High in the canopy of the rain forests in Colombia and Panama, the Colombian black spider monkey (Ateles fusciceps rufiventris) performs an important ecological service. As it climbs and swings through the tree branches, it distributes undigested seeds in its dung. The dung falls to the ground and some of the seeds eventually sprout, replenishing plant life throughout the rain forest.
The seeds come from fruit, the black spider monkey’s main source of nutrition. To a lesser degree, the monkey also eats leaves, nuts, bark, flowers, and insects.
The black spider monkey got its name because, of its black color and because as it moves through the rainforest, it uses its four long limbs, thumbless hands, and prehensile tail to climb and swing. Sometimes from a distance, it resembles a spider.
These agile primates move through the canopy using their limbs in a hand-over-hand motion, called brachiation. An arboreal species, they rarely come down from the rainforest canopy and can be seen leaping or dropping from one tree to another.
Their prehensile tail has a hairless patch at the tip that helps with grip as it wraps around branches. Markings on the patch are thought to be unique to each monkey, much like a human fingerprint.
One of the largest of the New World monkeys, the Colombian black spider monkey is classified as critically endangered by the International Union for Conservation of Nature (IUCN). Its forest habitat is disappearing as people cut down trees for fuel and timber or to make way for farmland. The local population also hunts the black spider monkey for its meat.
having to do with trees.
form of motion in which a creature swings from one place to another using its arms.
manure, or the excrement of animals.
benefits ecosystems provide people, such as pollination of crops and water purification.
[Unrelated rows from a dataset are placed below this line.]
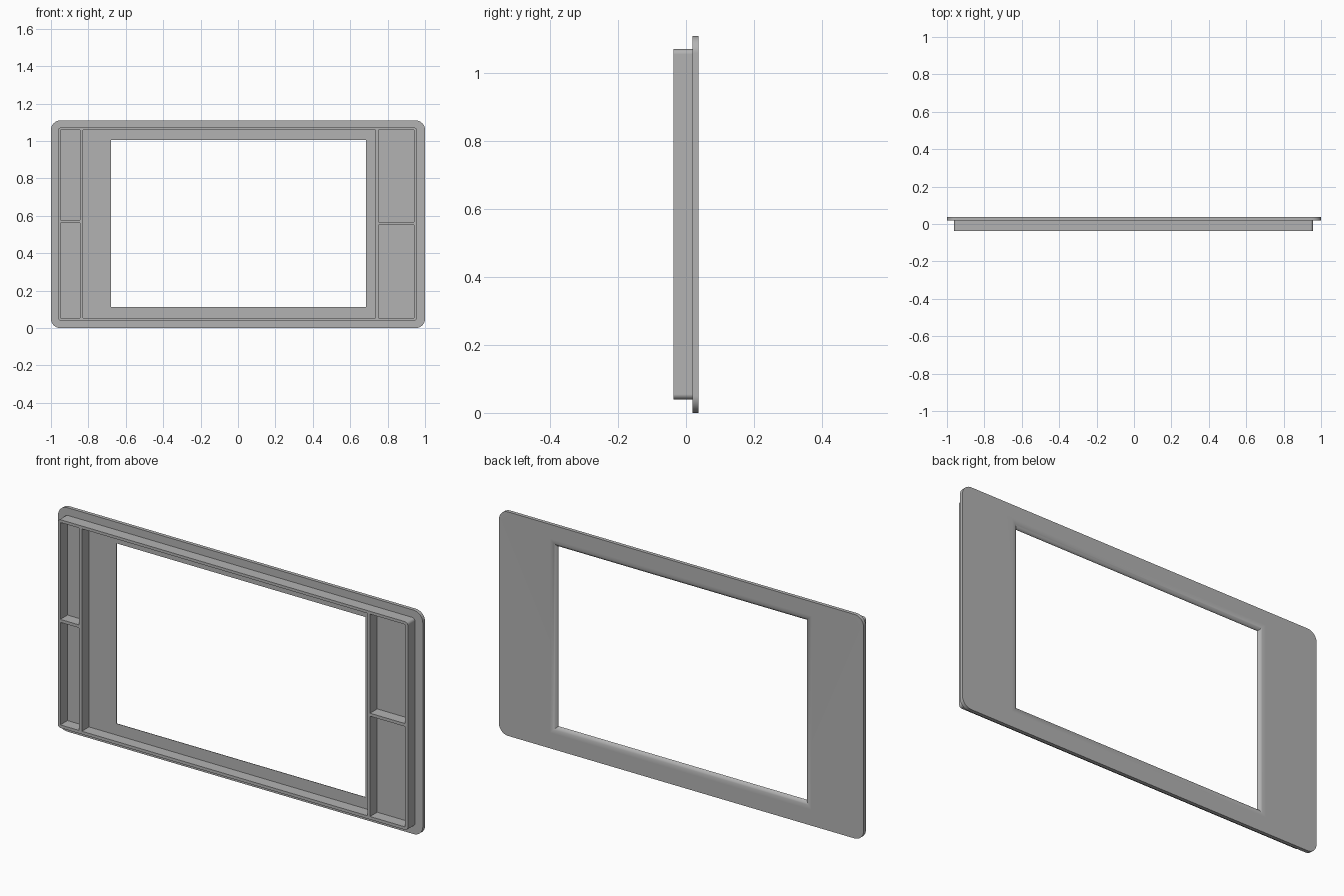
import bpy
import bmesh
from math import sin, cos, pi

if "Cube" in bpy.data.objects:
    bpy.data.objects.remove(bpy.data.objects["Cube"], do_unlink=True)

grey = bpy.data.materials.new("plain grey")
grey.use_nodes = True
colour = (0.45, 0.45, 0.45, 1)
grey.diffuse_color = colour
grey.node_tree.nodes["Principled BSDF"].inputs["Base Color"].default_value = colour

FRONT, SEAT, BACK = -0.037, 0.019, 0.037


def rect(x0, x1, z0, z1, r=0, steps=8):
    """Outline of a rectangle, with rounded corners if r is set."""
    if not r:
        return [(x0, z0), (x1, z0), (x1, z1), (x0, z1)]
    centres = [(x1 - r, z1 - r), (x0 + r, z1 - r), (x0 + r, z0 + r), (x1 - r, z0 + r)]
    return [(cx + r * cos(a), cz + r * sin(a))
            for q, (cx, cz) in enumerate(centres)
            for a in [(q + i / steps) * pi / 2 for i in range(steps + 1)]]


def ring(bm, outline, y):
    """Closed loop of edges at depth y."""
    verts = [bm.verts.new((x, y, z)) for x, z in outline]
    edges = [bm.edges.new((v, verts[i - 1])) for i, v in enumerate(verts)]
    return verts, edges


def wall(bm, a, b):
    for i in range(len(a[0])):
        bm.faces.new((a[0][i - 1], a[0][i], b[0][i], b[0][i - 1]))


def cap(bm, rings):
    edges = [e for r in rings for e in r[1]]
    bmesh.ops.triangle_fill(bm, edges=edges, use_beauty=True)


def finish(bm, name):
    bmesh.ops.recalc_face_normals(bm, faces=bm.faces[:])
    mesh = bpy.data.meshes.new(name)
    bm.to_mesh(mesh)
    bm.free()
    mesh.materials.append(grey)
    obj = bpy.data.objects.new(name, mesh)
    bpy.context.collection.objects.link(obj)
    bpy.ops.object.select_all(action='DESELECT')
    obj.select_set(True)
    bpy.context.view_layer.objects.active = obj
    bpy.ops.object.shade_smooth_by_angle(angle=pi / 6)
    weighted = obj.modifiers.new("even shading", 'WEIGHTED_NORMAL')
    weighted.keep_sharp = True


# Face plate with a window whose back edge is rolled inwards
bm = bmesh.new()
outline = rect(-1, 1, 0, 1.11, 0.05)
outer = [ring(bm, outline, y) for y in (SEAT, BACK)]
wall(bm, *outer)
roll, segments = 0.035, 8
window = []
for i in range(segments + 1):
    a = i / segments * pi / 2
    grow = roll * (1 - sin(a))
    y = SEAT + (BACK - SEAT) * cos(a)
    window.append(ring(bm, rect(-0.68 - grow, 0.685 + grow, 0.112 - grow, 1.005 + grow), y))
for a, b in zip(window, window[1:]):
    wall(bm, a, b)
cap(bm, [outer[0], window[-1]])
cap(bm, [outer[1], window[0]])
finish(bm, "face_plate")

# Raised rim and dividers, as one block pierced by five pockets
bm = bmesh.new()
low, high = 0.055, 1.058
outlines = [
    rect(-0.962, 0.957, 0.04, 1.072, 0.015, 4),
    rect(-0.83, 0.735, low, high),
    rect(-0.948, -0.845, low, 0.563),
    rect(-0.948, -0.845, 0.578, high),
    rect(0.75, 0.942, low, 0.552),
    rect(0.75, 0.942, 0.567, high),
]
pairs = [[ring(bm, o, y) for y in (FRONT, SEAT + 0.002)] for o in outlines]
for pair in pairs:
    wall(bm, *pair)
for side in range(2):
    cap(bm, [pair[side] for pair in pairs])
finish(bm, "rim_and_dividers")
the Western Hemisphere, made up of the Americas and their islands.
appendage adapted for seizing by grasping.
type of mammal, including humans, apes, and monkeys.